[Saved entries]

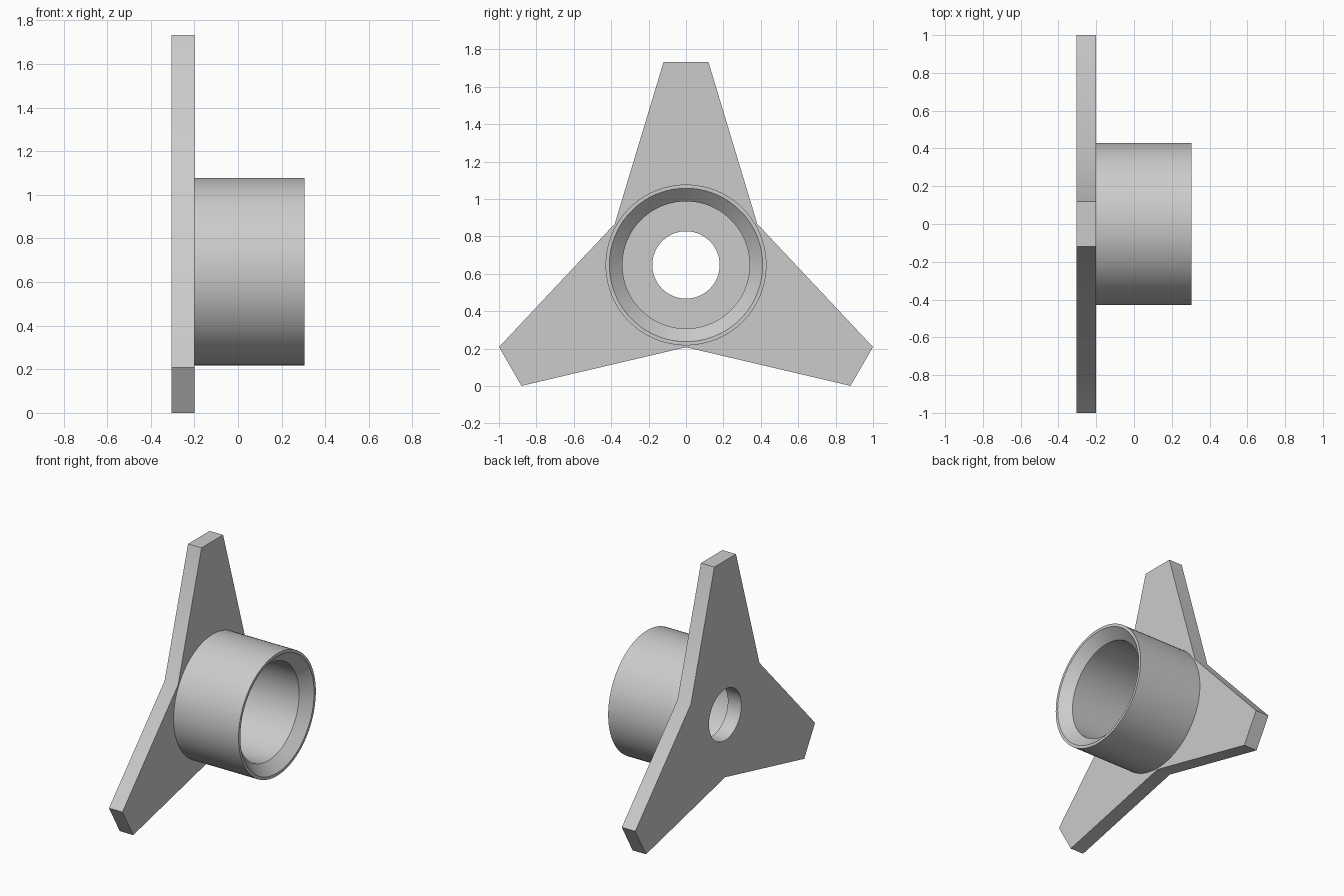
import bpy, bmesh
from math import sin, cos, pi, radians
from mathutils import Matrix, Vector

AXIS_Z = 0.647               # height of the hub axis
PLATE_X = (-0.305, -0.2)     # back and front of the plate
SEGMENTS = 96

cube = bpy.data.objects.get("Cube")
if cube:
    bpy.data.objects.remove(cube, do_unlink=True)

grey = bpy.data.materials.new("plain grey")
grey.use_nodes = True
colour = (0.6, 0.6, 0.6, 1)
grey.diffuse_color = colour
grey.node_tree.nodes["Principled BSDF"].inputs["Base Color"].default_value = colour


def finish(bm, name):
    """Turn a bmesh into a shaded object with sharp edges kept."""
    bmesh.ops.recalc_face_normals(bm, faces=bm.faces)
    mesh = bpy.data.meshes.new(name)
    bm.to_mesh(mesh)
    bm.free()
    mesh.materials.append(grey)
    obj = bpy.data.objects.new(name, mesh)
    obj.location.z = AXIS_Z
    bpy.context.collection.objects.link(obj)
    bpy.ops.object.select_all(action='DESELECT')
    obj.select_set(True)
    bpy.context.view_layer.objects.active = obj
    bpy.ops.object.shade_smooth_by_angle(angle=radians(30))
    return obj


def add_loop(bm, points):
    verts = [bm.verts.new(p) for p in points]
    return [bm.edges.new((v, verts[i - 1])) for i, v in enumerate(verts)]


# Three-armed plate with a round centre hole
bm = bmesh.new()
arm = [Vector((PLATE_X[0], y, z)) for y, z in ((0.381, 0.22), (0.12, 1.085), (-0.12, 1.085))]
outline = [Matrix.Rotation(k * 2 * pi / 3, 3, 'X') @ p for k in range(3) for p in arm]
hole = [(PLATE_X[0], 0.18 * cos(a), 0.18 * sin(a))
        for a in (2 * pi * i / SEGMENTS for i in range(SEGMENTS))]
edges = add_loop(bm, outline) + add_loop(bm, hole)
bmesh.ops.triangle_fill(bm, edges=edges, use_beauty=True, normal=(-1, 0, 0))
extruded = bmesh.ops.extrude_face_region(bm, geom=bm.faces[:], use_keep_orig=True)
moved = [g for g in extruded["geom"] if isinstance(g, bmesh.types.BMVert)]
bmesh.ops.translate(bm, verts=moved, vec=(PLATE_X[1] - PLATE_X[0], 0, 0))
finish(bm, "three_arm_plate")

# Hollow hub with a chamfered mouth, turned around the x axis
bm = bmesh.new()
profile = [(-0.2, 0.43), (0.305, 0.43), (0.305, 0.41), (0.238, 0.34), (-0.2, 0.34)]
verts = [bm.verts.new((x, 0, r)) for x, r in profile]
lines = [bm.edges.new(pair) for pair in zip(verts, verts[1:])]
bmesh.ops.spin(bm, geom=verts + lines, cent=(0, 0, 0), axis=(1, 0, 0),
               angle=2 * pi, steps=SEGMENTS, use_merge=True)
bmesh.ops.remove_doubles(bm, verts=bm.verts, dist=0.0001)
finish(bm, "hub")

TASK DIRECTIONS: Strip out the images, then output the records above word for word.

EXERCISE RESULT:
import bpy, bmesh
from math import sin, cos, pi, radians
from mathutils import Matrix, Vector

AXIS_Z = 0.647               # height of the hub axis
PLATE_X = (-0.305, -0.2)     # back and front of the plate
SEGMENTS = 96

cube = bpy.data.objects.get("Cube")
if cube:
    bpy.data.objects.remove(cube, do_unlink=True)

grey = bpy.data.materials.new("plain grey")
grey.use_nodes = True
colour = (0.6, 0.6, 0.6, 1)
grey.diffuse_color = colour
grey.node_tree.nodes["Principled BSDF"].inputs["Base Color"].default_value = colour


def finish(bm, name):
    """Turn a bmesh into a shaded object with sharp edges kept."""
    bmesh.ops.recalc_face_normals(bm, faces=bm.faces)
    mesh = bpy.data.meshes.new(name)
    bm.to_mesh(mesh)
    bm.free()
    mesh.materials.append(grey)
    obj = bpy.data.objects.new(name, mesh)
    obj.location.z = AXIS_Z
    bpy.context.collection.objects.link(obj)
    bpy.ops.object.select_all(action='DESELECT')
    obj.select_set(True)
    bpy.context.view_layer.objects.active = obj
    bpy.ops.object.shade_smooth_by_angle(angle=radians(30))
    return obj


def add_loop(bm, points):
    verts = [bm.verts.new(p) for p in points]
    return [bm.edges.new((v, verts[i - 1])) for i, v in enumerate(verts)]


# Three-armed plate with a round centre hole
bm = bmesh.new()
arm = [Vector((PLATE_X[0], y, z)) for y, z in ((0.381, 0.22), (0.12, 1.085), (-0.12, 1.085))]
outline = [Matrix.Rotation(k * 2 * pi / 3, 3, 'X') @ p for k in range(3) for p in arm]
hole = [(PLATE_X[0], 0.18 * cos(a), 0.18 * sin(a))
        for a in (2 * pi * i / SEGMENTS for i in range(SEGMENTS))]
edges = add_loop(bm, outline) + add_loop(bm, hole)
bmesh.ops.triangle_fill(bm, edges=edges, use_beauty=True, normal=(-1, 0, 0))
extruded = bmesh.ops.extrude_face_region(bm, geom=bm.faces[:], use_keep_orig=True)
moved = [g for g in extruded["geom"] if isinstance(g, bmesh.types.BMVert)]
bmesh.ops.translate(bm, verts=moved, vec=(PLATE_X[1] - PLATE_X[0], 0, 0))
finish(bm, "three_arm_plate")

# Hollow hub with a chamfered mouth, turned around the x axis
bm = bmesh.new()
profile = [(-0.2, 0.43), (0.305, 0.43), (0.305, 0.41), (0.238, 0.34), (-0.2, 0.34)]
verts = [bm.verts.new((x, 0, r)) for x, r in profile]
lines = [bm.edges.new(pair) for pair in zip(verts, verts[1:])]
bmesh.ops.spin(bm, geom=verts + lines, cent=(0, 0, 0), axis=(1, 0, 0),
               angle=2 * pi, steps=SEGMENTS, use_merge=True)
bmesh.ops.remove_doubles(bm, verts=bm.verts, dist=0.0001)
finish(bm, "hub")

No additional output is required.